- **WHAT TO WORK ON**:
In the listing below, find the line containing "t = path[min(i" and the line containing "0.13), (0.54, 0.225)]". Repeat exactly those two lines and every line between them, nothing more.

☆ ☆ ☆

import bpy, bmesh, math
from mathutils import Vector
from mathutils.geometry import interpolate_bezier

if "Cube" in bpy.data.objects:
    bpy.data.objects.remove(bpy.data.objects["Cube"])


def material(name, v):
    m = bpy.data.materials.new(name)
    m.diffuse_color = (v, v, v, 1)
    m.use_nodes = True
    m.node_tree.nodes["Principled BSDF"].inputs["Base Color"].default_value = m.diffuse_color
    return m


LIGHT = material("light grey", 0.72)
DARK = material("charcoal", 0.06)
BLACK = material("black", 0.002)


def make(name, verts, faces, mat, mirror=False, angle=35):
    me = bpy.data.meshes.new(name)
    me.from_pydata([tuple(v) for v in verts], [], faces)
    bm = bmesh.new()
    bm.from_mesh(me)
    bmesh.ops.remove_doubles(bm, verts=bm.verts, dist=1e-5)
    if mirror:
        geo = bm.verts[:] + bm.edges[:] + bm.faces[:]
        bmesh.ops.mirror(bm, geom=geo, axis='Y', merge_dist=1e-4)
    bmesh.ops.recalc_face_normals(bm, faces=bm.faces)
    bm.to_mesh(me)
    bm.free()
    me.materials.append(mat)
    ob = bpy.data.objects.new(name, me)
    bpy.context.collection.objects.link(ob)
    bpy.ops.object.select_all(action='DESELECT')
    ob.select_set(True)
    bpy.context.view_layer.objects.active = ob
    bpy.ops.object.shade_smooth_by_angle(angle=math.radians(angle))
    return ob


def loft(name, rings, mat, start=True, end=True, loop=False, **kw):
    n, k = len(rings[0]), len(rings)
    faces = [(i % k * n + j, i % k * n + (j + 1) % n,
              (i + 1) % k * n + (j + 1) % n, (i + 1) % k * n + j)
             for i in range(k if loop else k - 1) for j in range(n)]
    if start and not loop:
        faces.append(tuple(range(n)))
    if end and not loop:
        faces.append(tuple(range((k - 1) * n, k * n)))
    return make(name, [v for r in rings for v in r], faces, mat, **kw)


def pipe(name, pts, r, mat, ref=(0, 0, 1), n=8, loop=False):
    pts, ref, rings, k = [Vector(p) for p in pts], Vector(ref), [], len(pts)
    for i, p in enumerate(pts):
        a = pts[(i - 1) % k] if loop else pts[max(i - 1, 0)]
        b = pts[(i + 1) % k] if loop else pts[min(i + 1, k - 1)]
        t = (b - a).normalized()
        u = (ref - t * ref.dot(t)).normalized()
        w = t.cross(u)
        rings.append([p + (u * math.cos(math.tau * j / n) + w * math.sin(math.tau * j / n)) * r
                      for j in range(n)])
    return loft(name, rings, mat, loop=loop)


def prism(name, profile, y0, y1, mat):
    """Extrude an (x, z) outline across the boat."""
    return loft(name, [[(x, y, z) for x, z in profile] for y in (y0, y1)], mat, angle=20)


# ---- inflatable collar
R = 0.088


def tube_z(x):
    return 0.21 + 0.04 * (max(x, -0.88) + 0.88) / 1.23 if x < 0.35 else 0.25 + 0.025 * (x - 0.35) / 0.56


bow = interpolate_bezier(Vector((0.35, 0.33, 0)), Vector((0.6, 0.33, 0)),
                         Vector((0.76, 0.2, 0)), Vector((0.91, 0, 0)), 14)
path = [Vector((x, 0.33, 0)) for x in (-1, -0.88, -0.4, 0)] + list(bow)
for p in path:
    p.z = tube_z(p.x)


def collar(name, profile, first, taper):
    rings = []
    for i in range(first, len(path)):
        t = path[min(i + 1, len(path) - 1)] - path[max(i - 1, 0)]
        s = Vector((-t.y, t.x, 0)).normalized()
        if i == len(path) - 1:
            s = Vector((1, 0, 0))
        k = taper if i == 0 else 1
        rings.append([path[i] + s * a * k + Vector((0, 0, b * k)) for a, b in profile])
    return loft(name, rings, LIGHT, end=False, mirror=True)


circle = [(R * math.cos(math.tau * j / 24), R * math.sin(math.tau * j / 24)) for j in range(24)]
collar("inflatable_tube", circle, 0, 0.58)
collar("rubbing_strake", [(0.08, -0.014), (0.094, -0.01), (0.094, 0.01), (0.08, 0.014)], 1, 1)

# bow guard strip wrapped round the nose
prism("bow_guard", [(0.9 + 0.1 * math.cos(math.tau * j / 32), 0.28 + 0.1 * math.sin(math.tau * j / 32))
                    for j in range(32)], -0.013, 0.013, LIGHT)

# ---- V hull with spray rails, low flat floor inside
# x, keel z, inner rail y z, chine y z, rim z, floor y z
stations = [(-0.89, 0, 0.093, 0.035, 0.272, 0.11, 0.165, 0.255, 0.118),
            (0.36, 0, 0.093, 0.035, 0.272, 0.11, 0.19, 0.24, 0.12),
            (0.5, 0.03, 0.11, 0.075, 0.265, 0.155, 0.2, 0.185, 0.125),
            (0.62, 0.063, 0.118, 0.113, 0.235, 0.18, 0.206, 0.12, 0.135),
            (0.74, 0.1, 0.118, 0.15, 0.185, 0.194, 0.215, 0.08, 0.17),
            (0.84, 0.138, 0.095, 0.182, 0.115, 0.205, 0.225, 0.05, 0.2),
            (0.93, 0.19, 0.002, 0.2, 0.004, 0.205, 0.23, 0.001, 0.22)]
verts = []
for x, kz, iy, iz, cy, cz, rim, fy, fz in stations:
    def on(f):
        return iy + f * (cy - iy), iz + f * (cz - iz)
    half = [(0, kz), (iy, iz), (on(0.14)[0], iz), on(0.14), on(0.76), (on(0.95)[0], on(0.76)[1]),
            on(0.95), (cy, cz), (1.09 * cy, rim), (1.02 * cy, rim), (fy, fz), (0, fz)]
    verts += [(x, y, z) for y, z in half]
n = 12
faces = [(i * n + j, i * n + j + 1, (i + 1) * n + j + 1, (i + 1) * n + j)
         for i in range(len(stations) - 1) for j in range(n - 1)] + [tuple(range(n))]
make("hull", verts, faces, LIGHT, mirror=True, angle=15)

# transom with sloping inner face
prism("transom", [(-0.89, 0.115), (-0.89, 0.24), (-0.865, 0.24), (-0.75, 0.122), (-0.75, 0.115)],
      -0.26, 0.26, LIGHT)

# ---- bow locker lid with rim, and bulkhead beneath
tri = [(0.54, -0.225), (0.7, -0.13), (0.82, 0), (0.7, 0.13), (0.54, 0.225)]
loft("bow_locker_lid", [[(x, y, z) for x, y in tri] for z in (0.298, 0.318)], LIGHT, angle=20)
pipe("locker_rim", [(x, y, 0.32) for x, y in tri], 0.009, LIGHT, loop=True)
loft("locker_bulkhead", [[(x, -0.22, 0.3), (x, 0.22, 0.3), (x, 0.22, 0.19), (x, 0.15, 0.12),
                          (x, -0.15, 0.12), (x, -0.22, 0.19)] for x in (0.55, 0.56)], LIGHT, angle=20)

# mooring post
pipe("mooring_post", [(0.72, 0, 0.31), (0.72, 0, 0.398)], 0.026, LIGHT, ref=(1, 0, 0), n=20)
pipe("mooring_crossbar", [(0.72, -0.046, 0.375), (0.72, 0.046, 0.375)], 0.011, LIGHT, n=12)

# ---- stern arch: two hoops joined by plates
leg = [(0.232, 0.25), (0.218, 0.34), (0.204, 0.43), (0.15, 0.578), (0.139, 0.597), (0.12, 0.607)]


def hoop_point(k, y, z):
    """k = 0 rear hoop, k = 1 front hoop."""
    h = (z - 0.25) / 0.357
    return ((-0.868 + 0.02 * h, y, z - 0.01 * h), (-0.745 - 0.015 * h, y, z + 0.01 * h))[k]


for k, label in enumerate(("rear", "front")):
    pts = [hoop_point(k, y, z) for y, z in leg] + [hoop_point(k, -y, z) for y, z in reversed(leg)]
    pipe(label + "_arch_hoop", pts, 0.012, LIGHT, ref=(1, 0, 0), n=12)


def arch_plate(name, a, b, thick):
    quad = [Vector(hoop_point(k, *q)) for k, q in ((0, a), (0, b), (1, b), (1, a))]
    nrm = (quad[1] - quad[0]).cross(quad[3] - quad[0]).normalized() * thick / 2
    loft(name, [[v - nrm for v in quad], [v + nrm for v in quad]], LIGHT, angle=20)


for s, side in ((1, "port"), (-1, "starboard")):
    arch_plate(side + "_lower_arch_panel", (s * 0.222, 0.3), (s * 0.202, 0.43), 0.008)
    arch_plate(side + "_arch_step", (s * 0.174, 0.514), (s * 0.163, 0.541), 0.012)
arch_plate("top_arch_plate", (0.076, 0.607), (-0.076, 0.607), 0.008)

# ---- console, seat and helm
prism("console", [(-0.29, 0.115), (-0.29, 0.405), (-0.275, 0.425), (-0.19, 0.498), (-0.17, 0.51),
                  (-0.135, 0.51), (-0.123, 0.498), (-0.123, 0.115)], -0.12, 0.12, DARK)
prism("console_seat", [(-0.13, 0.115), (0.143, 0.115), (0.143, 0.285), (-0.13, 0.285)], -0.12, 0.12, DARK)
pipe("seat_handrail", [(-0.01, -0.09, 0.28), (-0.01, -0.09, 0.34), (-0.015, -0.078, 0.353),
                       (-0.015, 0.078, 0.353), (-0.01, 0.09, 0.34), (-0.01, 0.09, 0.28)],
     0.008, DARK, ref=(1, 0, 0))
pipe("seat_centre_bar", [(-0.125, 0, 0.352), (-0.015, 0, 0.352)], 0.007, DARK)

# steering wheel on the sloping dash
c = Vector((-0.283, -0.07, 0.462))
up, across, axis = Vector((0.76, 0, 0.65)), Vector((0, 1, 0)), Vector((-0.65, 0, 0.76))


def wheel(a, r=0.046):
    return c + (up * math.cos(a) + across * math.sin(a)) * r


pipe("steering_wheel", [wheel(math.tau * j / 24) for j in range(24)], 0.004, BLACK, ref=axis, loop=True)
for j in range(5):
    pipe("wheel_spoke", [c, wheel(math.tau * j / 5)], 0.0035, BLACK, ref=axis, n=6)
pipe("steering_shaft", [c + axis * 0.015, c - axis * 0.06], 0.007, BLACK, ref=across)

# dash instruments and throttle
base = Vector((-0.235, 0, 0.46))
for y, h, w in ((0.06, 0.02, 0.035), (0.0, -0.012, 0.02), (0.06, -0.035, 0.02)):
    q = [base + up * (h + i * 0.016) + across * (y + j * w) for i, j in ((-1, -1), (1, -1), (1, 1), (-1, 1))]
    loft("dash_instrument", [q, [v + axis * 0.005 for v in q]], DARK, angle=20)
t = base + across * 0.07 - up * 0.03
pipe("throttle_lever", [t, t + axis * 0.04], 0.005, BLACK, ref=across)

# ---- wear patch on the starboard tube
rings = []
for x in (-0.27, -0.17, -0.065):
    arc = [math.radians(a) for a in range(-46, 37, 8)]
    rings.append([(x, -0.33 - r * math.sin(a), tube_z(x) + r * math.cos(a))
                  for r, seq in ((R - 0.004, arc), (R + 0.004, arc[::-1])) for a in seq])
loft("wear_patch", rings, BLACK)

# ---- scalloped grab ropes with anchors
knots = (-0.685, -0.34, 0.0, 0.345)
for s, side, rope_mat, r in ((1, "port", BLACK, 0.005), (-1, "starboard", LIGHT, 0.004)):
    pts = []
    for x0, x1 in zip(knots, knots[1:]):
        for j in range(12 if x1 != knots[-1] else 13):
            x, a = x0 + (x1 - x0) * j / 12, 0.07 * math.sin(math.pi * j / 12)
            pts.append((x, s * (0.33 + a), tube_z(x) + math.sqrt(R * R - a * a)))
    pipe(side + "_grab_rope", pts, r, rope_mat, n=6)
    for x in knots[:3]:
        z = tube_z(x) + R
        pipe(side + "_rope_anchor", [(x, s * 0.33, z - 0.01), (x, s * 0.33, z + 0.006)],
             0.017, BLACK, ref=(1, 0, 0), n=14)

☆ ☆ ☆

- **SOLUTION TO THIS TASK**:
        t = path[min(i + 1, len(path) - 1)] - path[max(i - 1, 0)]
        s = Vector((-t.y, t.x, 0)).normalized()
        if i == len(path) - 1:
            s = Vector((1, 0, 0))
        k = taper if i == 0 else 1
        rings.append([path[i] + s * a * k + Vector((0, 0, b * k)) for a, b in profile])
    return loft(name, rings, LIGHT, end=False, mirror=True)


circle = [(R * math.cos(math.tau * j / 24), R * math.sin(math.tau * j / 24)) for j in range(24)]
collar("inflatable_tube", circle, 0, 0.58)
collar("rubbing_strake", [(0.08, -0.014), (0.094, -0.01), (0.094, 0.01), (0.08, 0.014)], 1, 1)

# bow guard strip wrapped round the nose
prism("bow_guard", [(0.9 + 0.1 * math.cos(math.tau * j / 32), 0.28 + 0.1 * math.sin(math.tau * j / 32))
                    for j in range(32)], -0.013, 0.013, LIGHT)

# ---- V hull with spray rails, low flat floor inside
# x, keel z, inner rail y z, chine y z, rim z, floor y z
stations = [(-0.89, 0, 0.093, 0.035, 0.272, 0.11, 0.165, 0.255, 0.118),
            (0.36, 0, 0.093, 0.035, 0.272, 0.11, 0.19, 0.24, 0.12),
            (0.5, 0.03, 0.11, 0.075, 0.265, 0.155, 0.2, 0.185, 0.125),
            (0.62, 0.063, 0.118, 0.113, 0.235, 0.18, 0.206, 0.12, 0.135),
            (0.74, 0.1, 0.118, 0.15, 0.185, 0.194, 0.215, 0.08, 0.17),
            (0.84, 0.138, 0.095, 0.182, 0.115, 0.205, 0.225, 0.05, 0.2),
            (0.93, 0.19, 0.002, 0.2, 0.004, 0.205, 0.23, 0.001, 0.22)]
verts = []
for x, kz, iy, iz, cy, cz, rim, fy, fz in stations:
    def on(f):
        return iy + f * (cy - iy), iz + f * (cz - iz)
    half = [(0, kz), (iy, iz), (on(0.14)[0], iz), on(0.14), on(0.76), (on(0.95)[0], on(0.76)[1]),
            on(0.95), (cy, cz), (1.09 * cy, rim), (1.02 * cy, rim), (fy, fz), (0, fz)]
    verts += [(x, y, z) for y, z in half]
n = 12
faces = [(i * n + j, i * n + j + 1, (i + 1) * n + j + 1, (i + 1) * n + j)
         for i in range(len(stations) - 1) for j in range(n - 1)] + [tuple(range(n))]
make("hull", verts, faces, LIGHT, mirror=True, angle=15)

# transom with sloping inner face
prism("transom", [(-0.89, 0.115), (-0.89, 0.24), (-0.865, 0.24), (-0.75, 0.122), (-0.75, 0.115)],
      -0.26, 0.26, LIGHT)

# ---- bow locker lid with rim, and bulkhead beneath
tri = [(0.54, -0.225), (0.7, -0.13), (0.82, 0), (0.7, 0.13), (0.54, 0.225)]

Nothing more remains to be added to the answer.